-- Assignment --
Give again, exactly as written, each line of the material below starting at the line that contains "add(module, 'shell', new" and ending at the line that contains "for (const k". Both ends count, and no other line does.

-- Extracted entries --
════════════════

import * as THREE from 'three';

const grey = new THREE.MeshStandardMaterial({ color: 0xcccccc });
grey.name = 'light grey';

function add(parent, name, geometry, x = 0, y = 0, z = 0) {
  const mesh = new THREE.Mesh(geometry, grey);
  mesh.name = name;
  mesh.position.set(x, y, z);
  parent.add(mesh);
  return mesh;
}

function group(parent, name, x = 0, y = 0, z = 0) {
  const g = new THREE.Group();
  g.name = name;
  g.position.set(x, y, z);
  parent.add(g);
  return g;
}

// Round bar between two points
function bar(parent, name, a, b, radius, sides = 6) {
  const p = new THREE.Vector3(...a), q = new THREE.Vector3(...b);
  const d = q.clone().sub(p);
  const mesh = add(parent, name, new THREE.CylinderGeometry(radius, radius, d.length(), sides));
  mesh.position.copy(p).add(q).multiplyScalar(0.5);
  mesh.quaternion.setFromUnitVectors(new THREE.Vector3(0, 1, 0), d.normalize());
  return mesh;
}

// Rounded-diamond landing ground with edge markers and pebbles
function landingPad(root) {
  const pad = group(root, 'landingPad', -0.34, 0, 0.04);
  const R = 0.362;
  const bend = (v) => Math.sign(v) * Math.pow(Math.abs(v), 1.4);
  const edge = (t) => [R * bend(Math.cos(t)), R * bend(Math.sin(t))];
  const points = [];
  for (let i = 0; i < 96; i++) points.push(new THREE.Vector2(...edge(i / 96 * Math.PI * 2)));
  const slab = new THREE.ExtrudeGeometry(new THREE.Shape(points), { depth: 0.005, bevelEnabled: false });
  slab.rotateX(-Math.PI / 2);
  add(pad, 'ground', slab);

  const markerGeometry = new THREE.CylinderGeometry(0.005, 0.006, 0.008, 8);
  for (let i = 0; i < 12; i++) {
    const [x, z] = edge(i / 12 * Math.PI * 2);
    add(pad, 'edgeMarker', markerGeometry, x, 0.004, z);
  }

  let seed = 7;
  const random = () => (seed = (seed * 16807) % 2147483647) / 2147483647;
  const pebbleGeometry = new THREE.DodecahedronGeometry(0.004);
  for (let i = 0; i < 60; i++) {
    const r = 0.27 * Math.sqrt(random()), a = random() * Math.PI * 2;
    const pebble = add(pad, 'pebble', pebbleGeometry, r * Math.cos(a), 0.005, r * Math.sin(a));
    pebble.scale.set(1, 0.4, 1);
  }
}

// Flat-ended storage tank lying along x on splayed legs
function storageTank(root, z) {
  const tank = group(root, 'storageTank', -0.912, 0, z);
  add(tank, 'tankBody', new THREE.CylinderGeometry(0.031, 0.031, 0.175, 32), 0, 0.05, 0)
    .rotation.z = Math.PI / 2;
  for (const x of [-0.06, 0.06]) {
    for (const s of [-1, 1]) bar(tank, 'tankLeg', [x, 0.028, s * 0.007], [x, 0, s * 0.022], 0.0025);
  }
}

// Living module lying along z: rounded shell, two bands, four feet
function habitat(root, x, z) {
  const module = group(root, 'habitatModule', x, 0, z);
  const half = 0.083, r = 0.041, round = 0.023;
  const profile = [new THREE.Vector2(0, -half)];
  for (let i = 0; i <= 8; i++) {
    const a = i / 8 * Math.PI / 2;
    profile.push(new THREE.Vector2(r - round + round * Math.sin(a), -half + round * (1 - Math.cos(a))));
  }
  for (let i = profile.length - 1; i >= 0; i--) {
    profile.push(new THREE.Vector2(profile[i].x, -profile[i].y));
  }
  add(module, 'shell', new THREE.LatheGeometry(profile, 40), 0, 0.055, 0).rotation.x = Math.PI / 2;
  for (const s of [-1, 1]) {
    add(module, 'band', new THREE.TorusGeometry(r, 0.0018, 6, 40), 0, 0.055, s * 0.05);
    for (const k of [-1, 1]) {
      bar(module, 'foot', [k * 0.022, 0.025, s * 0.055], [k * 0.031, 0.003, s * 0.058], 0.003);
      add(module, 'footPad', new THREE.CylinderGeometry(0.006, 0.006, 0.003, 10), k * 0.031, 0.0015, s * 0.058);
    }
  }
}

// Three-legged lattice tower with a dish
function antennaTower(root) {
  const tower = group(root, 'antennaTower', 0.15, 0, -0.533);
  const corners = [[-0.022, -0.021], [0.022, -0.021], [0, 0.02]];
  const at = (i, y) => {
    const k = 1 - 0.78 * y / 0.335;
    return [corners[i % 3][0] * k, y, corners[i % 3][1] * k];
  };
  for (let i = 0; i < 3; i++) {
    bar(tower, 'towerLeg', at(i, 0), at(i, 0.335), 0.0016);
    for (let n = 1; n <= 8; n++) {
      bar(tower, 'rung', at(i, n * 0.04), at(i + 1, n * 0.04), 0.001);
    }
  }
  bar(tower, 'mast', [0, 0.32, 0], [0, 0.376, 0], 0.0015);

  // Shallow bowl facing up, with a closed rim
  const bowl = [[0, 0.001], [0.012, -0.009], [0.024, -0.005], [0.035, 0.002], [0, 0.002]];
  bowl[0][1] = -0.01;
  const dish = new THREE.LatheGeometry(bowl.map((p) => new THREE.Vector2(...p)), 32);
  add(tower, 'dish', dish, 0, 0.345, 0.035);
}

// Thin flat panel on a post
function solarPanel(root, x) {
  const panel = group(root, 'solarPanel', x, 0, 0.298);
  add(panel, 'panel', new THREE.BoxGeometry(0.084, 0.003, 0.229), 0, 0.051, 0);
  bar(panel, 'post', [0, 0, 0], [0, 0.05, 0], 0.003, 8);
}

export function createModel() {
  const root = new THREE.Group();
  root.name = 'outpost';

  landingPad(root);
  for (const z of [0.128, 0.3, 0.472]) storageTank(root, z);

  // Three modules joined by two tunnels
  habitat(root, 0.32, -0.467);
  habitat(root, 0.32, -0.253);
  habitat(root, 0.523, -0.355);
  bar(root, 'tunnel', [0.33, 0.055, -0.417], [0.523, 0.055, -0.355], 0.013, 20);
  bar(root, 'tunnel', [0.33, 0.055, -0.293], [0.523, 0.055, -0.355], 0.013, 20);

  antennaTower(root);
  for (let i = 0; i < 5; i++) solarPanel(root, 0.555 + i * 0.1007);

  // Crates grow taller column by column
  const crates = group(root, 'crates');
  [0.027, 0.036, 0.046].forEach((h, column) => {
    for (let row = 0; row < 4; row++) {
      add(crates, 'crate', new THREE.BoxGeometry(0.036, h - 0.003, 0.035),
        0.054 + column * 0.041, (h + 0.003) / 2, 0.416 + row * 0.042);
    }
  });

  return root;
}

════════════════

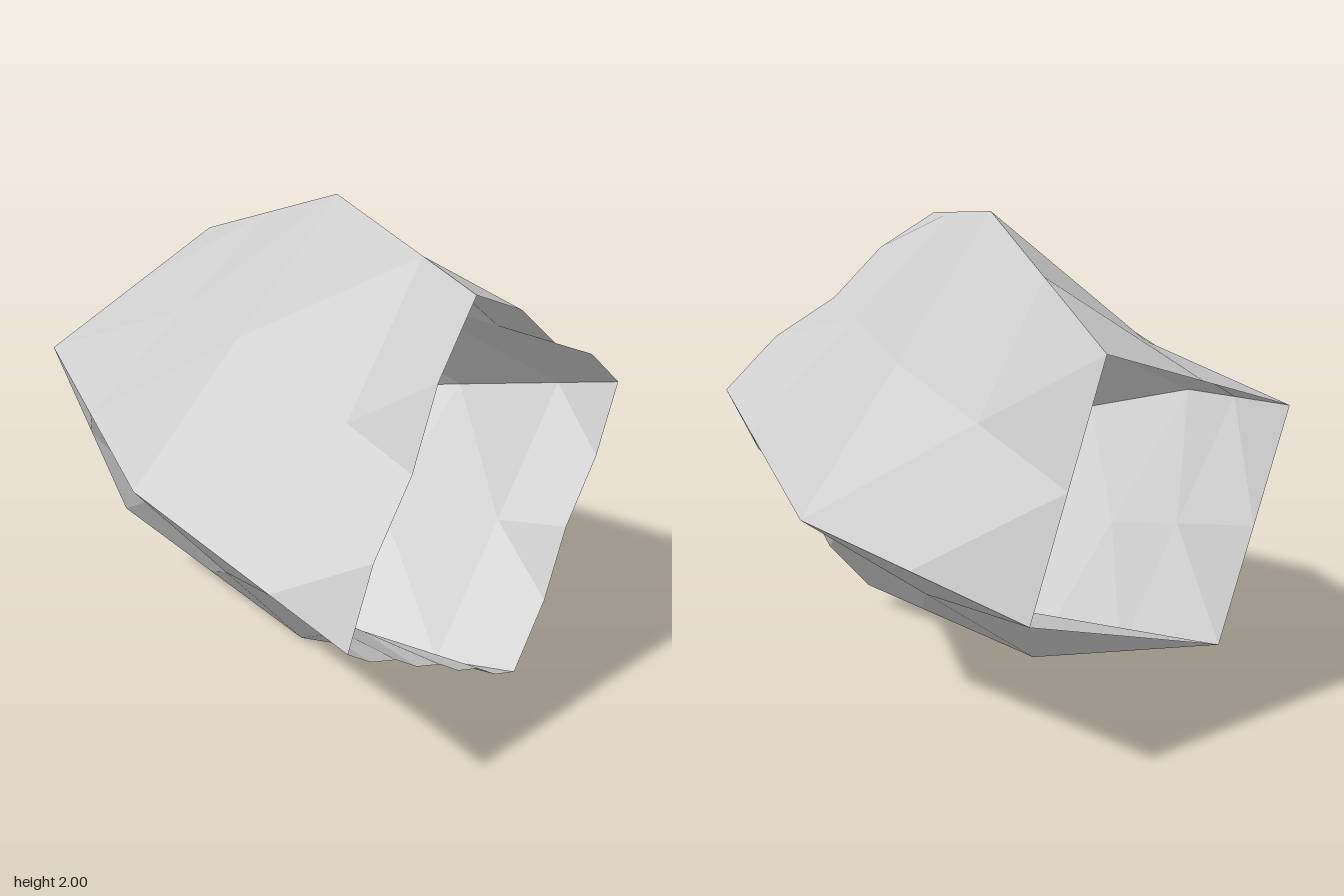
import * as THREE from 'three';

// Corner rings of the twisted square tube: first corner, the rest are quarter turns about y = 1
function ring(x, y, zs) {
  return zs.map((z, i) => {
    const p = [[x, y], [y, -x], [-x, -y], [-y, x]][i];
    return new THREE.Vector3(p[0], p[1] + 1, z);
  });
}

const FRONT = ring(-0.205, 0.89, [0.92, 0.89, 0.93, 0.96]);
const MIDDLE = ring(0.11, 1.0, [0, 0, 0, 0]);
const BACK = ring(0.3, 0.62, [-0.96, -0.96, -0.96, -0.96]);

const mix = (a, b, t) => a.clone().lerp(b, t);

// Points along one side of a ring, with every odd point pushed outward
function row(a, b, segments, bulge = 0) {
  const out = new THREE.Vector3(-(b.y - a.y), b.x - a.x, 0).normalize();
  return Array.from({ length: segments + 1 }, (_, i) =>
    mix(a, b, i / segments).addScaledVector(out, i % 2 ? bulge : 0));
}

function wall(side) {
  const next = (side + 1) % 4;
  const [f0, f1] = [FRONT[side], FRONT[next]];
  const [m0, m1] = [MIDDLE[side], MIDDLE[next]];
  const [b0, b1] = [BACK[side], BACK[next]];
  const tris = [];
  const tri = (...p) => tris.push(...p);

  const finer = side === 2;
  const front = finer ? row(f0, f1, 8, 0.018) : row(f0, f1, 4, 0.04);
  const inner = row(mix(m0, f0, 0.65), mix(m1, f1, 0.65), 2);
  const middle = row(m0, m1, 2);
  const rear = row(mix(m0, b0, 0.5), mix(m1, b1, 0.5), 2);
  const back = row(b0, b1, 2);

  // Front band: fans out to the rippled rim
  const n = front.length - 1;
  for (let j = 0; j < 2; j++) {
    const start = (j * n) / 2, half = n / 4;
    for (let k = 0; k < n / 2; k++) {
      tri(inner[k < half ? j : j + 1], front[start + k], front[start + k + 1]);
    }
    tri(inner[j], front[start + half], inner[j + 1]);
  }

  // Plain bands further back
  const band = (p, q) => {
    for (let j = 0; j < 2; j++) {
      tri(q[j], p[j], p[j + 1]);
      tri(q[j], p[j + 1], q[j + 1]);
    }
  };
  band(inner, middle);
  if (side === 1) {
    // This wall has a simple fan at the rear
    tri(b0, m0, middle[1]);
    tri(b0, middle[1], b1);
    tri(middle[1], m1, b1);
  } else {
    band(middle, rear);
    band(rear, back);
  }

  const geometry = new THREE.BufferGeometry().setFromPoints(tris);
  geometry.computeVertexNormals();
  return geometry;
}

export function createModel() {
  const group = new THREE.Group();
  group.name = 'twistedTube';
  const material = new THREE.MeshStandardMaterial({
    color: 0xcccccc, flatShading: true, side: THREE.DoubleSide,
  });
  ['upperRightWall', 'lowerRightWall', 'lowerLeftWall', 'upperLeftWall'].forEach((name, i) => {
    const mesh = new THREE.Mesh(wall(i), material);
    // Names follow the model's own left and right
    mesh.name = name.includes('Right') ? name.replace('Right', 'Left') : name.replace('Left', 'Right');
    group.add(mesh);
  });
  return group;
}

════════════════

-- Response to this exercise --
  add(module, 'shell', new THREE.LatheGeometry(profile, 40), 0, 0.055, 0).rotation.x = Math.PI / 2;
  for (const s of [-1, 1]) {
    add(module, 'band', new THREE.TorusGeometry(r, 0.0018, 6, 40), 0, 0.055, s * 0.05);
    for (const k of [-1, 1]) {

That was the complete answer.